• What is required: Below are lines of data. Give the number of them that contain the string "rows", and nothing else.
[[ Input data open ]]
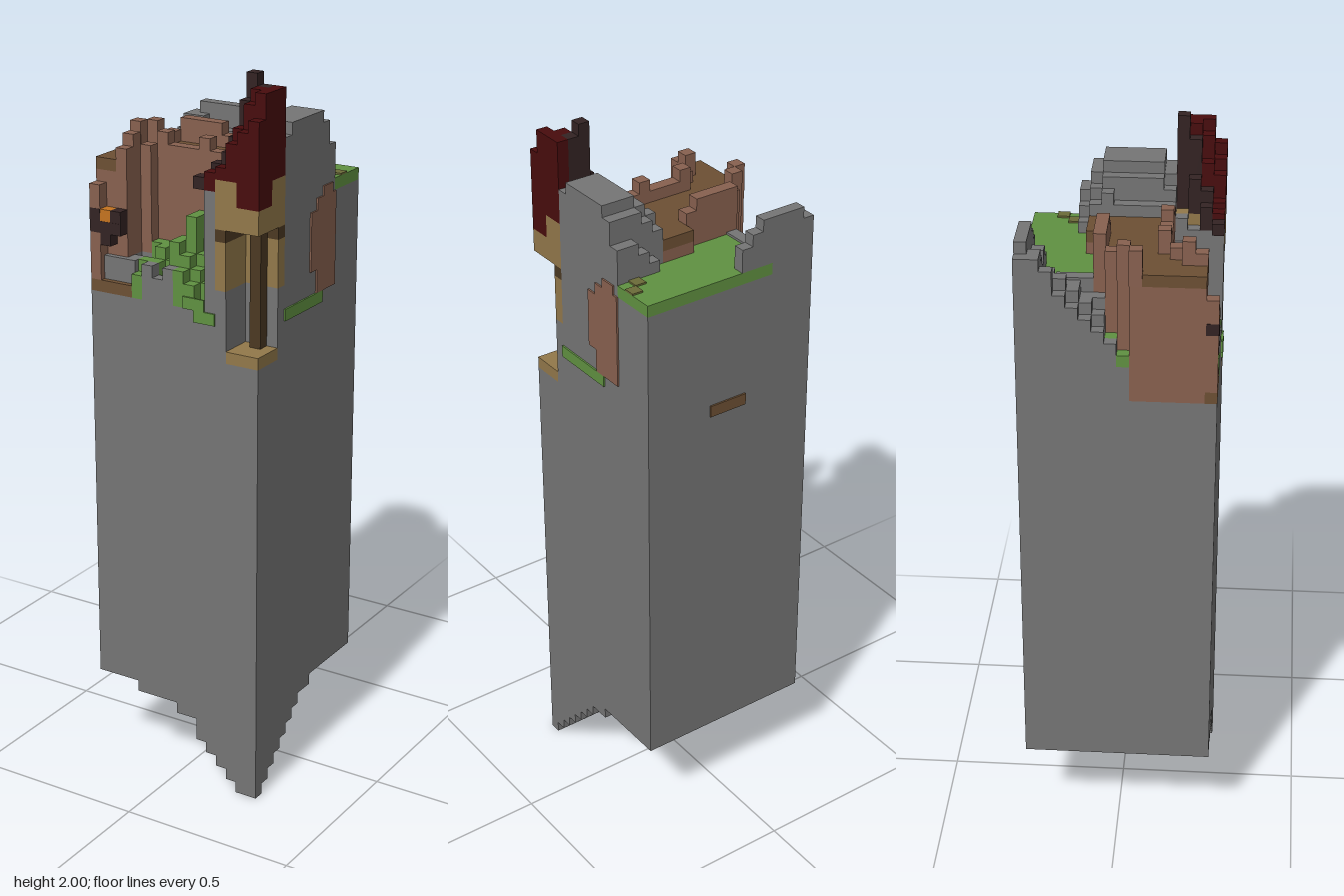
import * as THREE from 'three';
import { mergeGeometries } from 'three/addons/utils/BufferGeometryUtils.js';

const V = 2 / 62; // one block; the plot is 16 x 62 x 16 blocks

const material = (name, color) => new THREE.MeshStandardMaterial({ name, color });

// Block box [x0, x1, y0, y1, z0, z1]; x from the right side, z from the back
function block([x0, x1, y0, y1, z0, z1]) {
  const g = new THREE.BoxGeometry((x1 - x0) * V, (y1 - y0) * V, (z1 - z0) * V);
  return g.translate(((x0 + x1) / 2 - 8) * V, ((y0 + y1) / 2) * V, ((z0 + z1) / 2 - 8) * V);
}

// Columns of blocks: rows run from back to front, 0 leaves a gap
function columns(x0, z0, base, rows) {
  const out = [];
  rows.forEach((row, j) => row.forEach((top, i) => {
    if (top > base) out.push([x0 + i, x0 + i + 1, base, top, z0 + j, z0 + j + 1]);
  }));
  return out;
}

export function createModel() {
  const stone = material('stone grey', 0x757575);
  const grass = material('grass green', 0x609141);
  const brick = material('brick red brown', 0x88614f);
  const path = material('path brown', 0x6d5034);
  const tan = material('plaster tan', 0x92784a);
  const red = material('roof dark red', 0x480c0d);
  const dark = material('charred timber', 0x332323);
  const timber = material('timber brown', 0x4b3922);
  const flame = material('flame orange', 0xc57420);
  const moss = material('dry moss', 0x6c6b39);

  const group = new THREE.Group();
  const part = (name, mat, boxes) => {
    const mesh = new THREE.Mesh(mergeGeometries(boxes.map(block)), mat);
    mesh.name = name;
    group.add(mesh);
  };

  // Rock shaft, with the front left corner left open for the turret notch
  part('rockShaft', stone, [
    [0, 16, 8, 39, 0, 16],
    [0, 16, 39, 43, 0, 13],
    [0, 13, 39, 43, 13, 16],
  ]);

  // Stepped spur hanging below the front left corner
  const dropX = [0, 0, 1, 2, 3, 4, 6, 6, 7, 7, 7, 7];
  const dropZ = [0, 1, 2, 3, 4, 5, 6, 7, 7];
  const spur = [];
  dropX.forEach((a, i) => dropZ.forEach((b, j) => {
    if (a + b < 8) spur.push([15 - i, 16 - i, a + b, 8, 15 - j, 16 - j]);
  }));
  part('steppedSpur', stone, spur);

  // Back meadow
  part('meadowRock', stone, [[4, 12, 43, 51, 0, 6], [12, 16, 43, 51, 0, 4]]);
  part('meadowGrass', grass, [[4, 12, 51, 52, 0, 6], [12, 16, 51, 52, 0, 4]]);
  part('dryMoss', moss, [[15, 16, 52, 52.15, 2, 3], [14, 15, 52, 52.15, 3, 4]]);

  // Rocky crest on the back right corner
  part('backCrest', stone, [
    ...columns(0, 0, 43, [
      [55, 56, 56, 56],
      [55, 55, 54, 53],
      [54, 53, 53, 0],
      [52, 53, 52, 52.2],
      [51, 52, 52, 52.2],
      [50, 51, 51, 52.2],
      [49, 50, 51, 0],
      [48, 47, 0, 0],
      [46, 0, 0, 0],
    ]),
    ...columns(4, 0, 52, [[56, 55, 54], [54, 53, 0]]),
  ]);
  part('crestGrass', grass, [
    [1, 2, 47, 48, 7, 8], [0, 1, 46, 47, 8, 9], [3, 4, 43, 52, 2, 3],
  ]);

  // Tall rock outcrop on the left
  part('outcrop', stone, [
    ...columns(11, 4, 43, [
      [0, 53, 54, 55, 55],
      [55, 56, 57, 57, 57],
      [56, 57, 58, 58, 58],
      [55, 57, 58, 58, 58],
      [55, 57, 58, 58, 58],
      [55, 57, 58, 58, 58],
      [55, 57, 58, 58, 58],
      [55, 56, 57, 57, 57],
    ]),
    ...columns(10, 12, 43, [[52, 54], [51, 53], [0, 53], [0, 53]]),
  ]);

  // Curved wall carrying the walkway: [row, first column, end column]
  const wall = [
    [6, 3, 11], [7, 2, 11], [8, 1, 11], [9, 0, 11], [10, 0, 11],
    [11, 0, 11], [12, 0, 4], [13, 0, 3], [14, 0, 3],
  ];
  const bricks = [[8, 11, 52, 53, 5, 6], [0, 1, 44, 52, 15, 16]];
  const footing = [];
  const floor = [[8, 11, 53, 54, 5, 6]];
  wall.forEach(([r, a, b]) => {
    bricks.push([a, b, 46, 53, r, r + 1]);
    footing.push([Math.max(a, 1), b, 43, 46, r, r + 1]);
    if (a === 0) bricks.push([0, 1, 43, 46, r, r + 1]);
    floor.push([a, b, 53, 54, r, r + 1]);
  });
  part('wallBricks', brick, bricks);
  part('wallFooting', stone, footing);
  part('walkway', path, floor);

  // Battlements: [column, row, top]; slightly below floor level to wrap its edge
  const merlons = [
    [0, 9, 56], [1, 8, 56], [2, 7, 55], [3, 6, 56], [4, 6, 56], [5, 6, 56], [6, 6, 56], [7, 6, 55],
    [2, 14, 55], [2, 13, 56], [3, 12, 55], [4, 11, 56], [5, 11, 55], [6, 11, 55],
    [7, 11, 55], [8, 11, 56], [9, 11, 55], [10, 11, 55],
  ];
  const e = 0.02;
  part('battlements', brick, merlons.map(([x, z, top]) =>
    [x - e, x + 1 + e, 53, top, z - e, z + 1 + e]));

  // Front right ledge and torch
  part('ledge', path, [[1, 4, 43, 44, 15, 16], [0, 1, 43, 44, 15, 16]]);
  part('ledgeStones', stone, [[1, 4, 44, 46, 15, 15.5], [3, 4, 43, 46, 14, 15]]);
  part('torchHolder', dark, [
    [0.02, 3, 48, 49, 15, 16.02], [1, 2, 47, 48, 15, 16],
    [2, 3, 49, 50, 15, 16], [-0.02, 1, 49, 50, 15, 16.02],
  ]);
  part('torchFlame', flame, [[1, 2, 49, 50, 15, 16]]);

  // Overgrown hollow in front of the wall
  part('hollowGrass', grass, columns(3, 12, 43, [
    [0, 47, 47, 46, 46, 50, 48, 0],
    [45, 45, 47, 46, 48, 50, 47, 0],
    [44, 46, 46, 44, 48, 47, 46, 45],
    [0, 45, 0, 0, 0, 46, 45, 0],
  ]));
  part('hollowStones', stone, columns(5, 15, 43, [[46, 45, 46]]));
  part('faceVines', grass, [
    [9, 11, 43, 44, 16, 16.15], [10, 12, 42, 43, 16, 16.15], [16, 16.15, 42, 43, 6, 12],
  ]);

  // Painted patches on the outer faces
  part('sideBrickPatch', brick, [
    [16, 16.15, 43, 51, 4, 7], [16, 16.15, 45, 50, 7, 8], [16, 16.15, 51, 51.8, 4.5, 6],
  ]);
  part('backStripe', path, [[6.5, 10, 40, 41, -0.15, 0]]);

  // Turret walls wrap the open corner notch
  const turretBand = (y0, y1) => [[12, 13, y0, y1, 13, 16], [12, 16, y0, y1, 12, 13]];
  part('turretFooting', stone, turretBand(43, 45));
  part('turretPlaster', tan, [
    ...turretBand(45, 49), ...turretBand(50, 54),
    [13, 16, 50, 52, 13, 16], [13, 14, 52, 54, 13, 16], [14, 16, 52, 54, 13, 14],
  ]);
  part('turretBeam', timber, turretBand(49, 50));
  part('turretPost', timber, [[14, 15, 40, 50, 13, 14]]);
  part('turretFoot', tan, [[13, 16, 39, 40, 13, 16]]);

  // Turret roof climbing toward a charred peak
  part('roofTiles', red, [
    [14, 16, 52, 54, 14, 16],
    ...columns(11, 12, 54, [
      [0, 0, 0, 0, 61],
      [0, 0, 0, 61, 61],
      [0, 0, 58, 60, 61],
      [0, 55, 57, 58, 59],
    ]),
    [11, 12, 53, 54.5, 15, 16],
  ]);
  part('roofRidge', dark, [
    ...columns(10, 12, 54, [
      [0, 0, 0, 62, 61],
      [0, 0, 57, 60, 0],
      [0, 55, 56, 0, 0],
    ]),
    [10, 11, 53, 54, 15, 16], [11, 12, 53, 54, 14, 15],
  ]);

  return group;
}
[[ Input data closed ]]
• Reply to the task: 3